(Information)
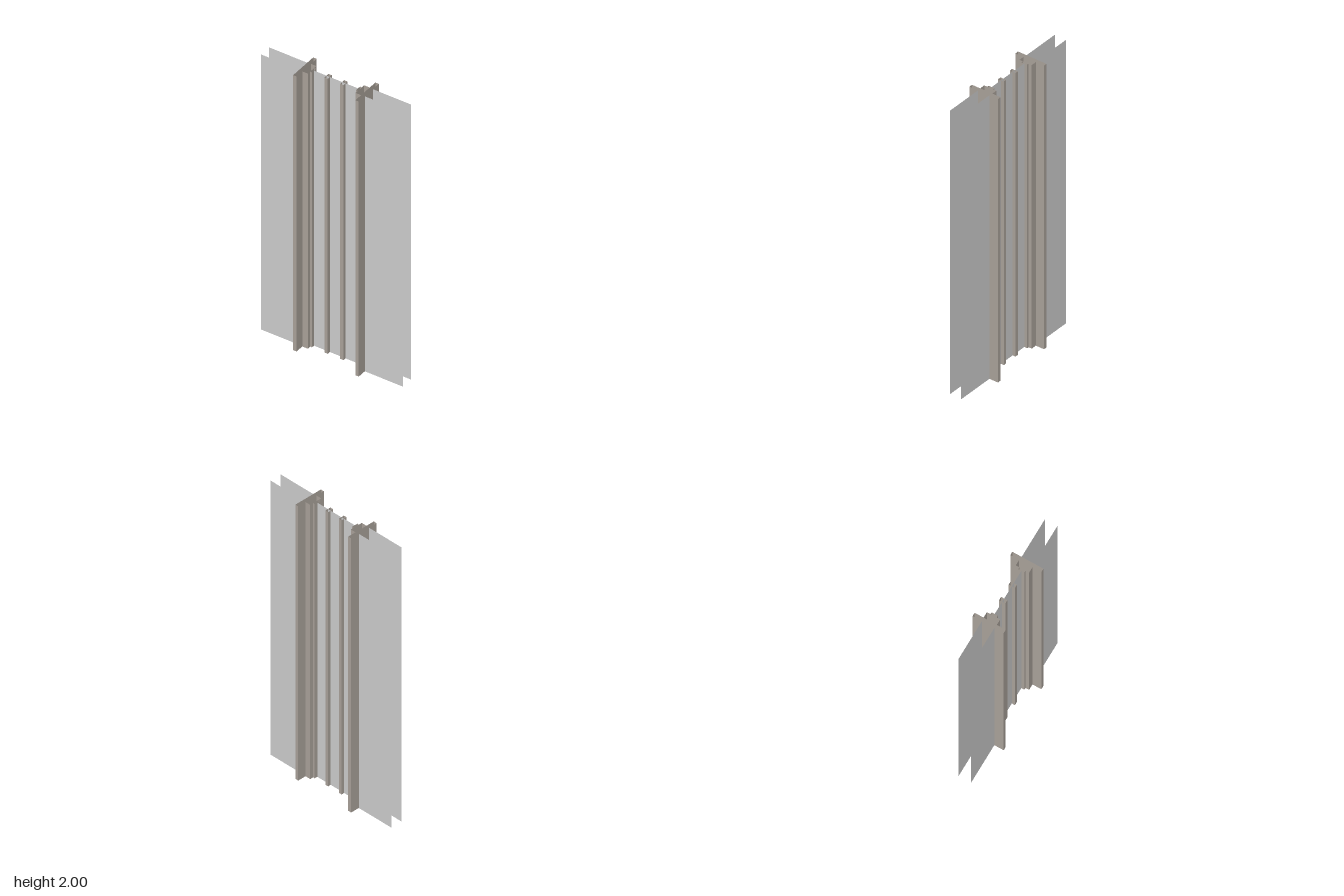
import * as THREE from 'three';

const HEIGHT = 2;

const wallGrey = new THREE.MeshStandardMaterial({ color: 0xc9c9c9, side: THREE.DoubleSide });
wallGrey.name = 'wall grey';
const frameBrown = new THREE.MeshStandardMaterial({ color: 0xa79f97, side: THREE.DoubleSide });
frameBrown.name = 'frame taupe';

// Upright rectangular tube from x0 to x1, reaching depth in front and behind, open at both ends
function tube(name, x0, x1, depth) {
  const geometry = new THREE.BoxGeometry(x1 - x0, HEIGHT, depth * 2);
  const index = Array.from(geometry.index.array);
  index.splice(12, 12); // drop the top and bottom faces
  geometry.setIndex(index);
  geometry.clearGroups();
  const mesh = new THREE.Mesh(geometry, frameBrown);
  mesh.name = name;
  mesh.position.set((x0 + x1) / 2, HEIGHT / 2, 0);
  return mesh;
}

// Thin upright sheet from x0 to x1 at depth z
function sheet(name, x0, x1, z) {
  const mesh = new THREE.Mesh(new THREE.PlaneGeometry(x1 - x0, HEIGHT), wallGrey);
  mesh.name = name;
  mesh.position.set((x0 + x1) / 2, HEIGHT / 2, z);
  return mesh;
}

export function createModel() {
  const model = new THREE.Group();
  model.name = 'framedWallPanel';

  // Stepped frame and narrow bars, mirrored on both sides: name, inner x, outer x, half depth
  const profiles = [
    ['outerTrim', 0.207, 0.231, 0.105],
    ['jamb', 0.168, 0.207, 0.045],
    ['innerStop', 0.155, 0.168, 0.021],
    ['dividerBar', 0.044, 0.067, 0.021],
  ];
  for (const [side, s] of [['left', 1], ['right', -1]]) {
    for (const [name, a, b, depth] of profiles) {
      model.add(tube(`${side} ${name}`, Math.min(s * a, s * b), Math.max(s * a, s * b), depth));
    }
    // Front and back wall skins beside the frame
    for (const [face, z] of [['front', 0.042], ['back', -0.042]]) {
      model.add(sheet(`${side} ${face} wall`, Math.min(s * 0.231, s * 0.5), Math.max(s * 0.231, s * 0.5), z));
    }
  }

  // Infill panel in the middle of the frame
  model.add(sheet('centrePanel', -0.155, 0.155, 0));
  return model;
}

(Your objective) Output exactly the span of lines from the top of the listing through the line holding "wallGrey.name = 'wall grey';", and leave every picture out.

(Task answer)
import * as THREE from 'three';

const HEIGHT = 2;

const wallGrey = new THREE.MeshStandardMaterial({ color: 0xc9c9c9, side: THREE.DoubleSide });
wallGrey.name = 'wall grey';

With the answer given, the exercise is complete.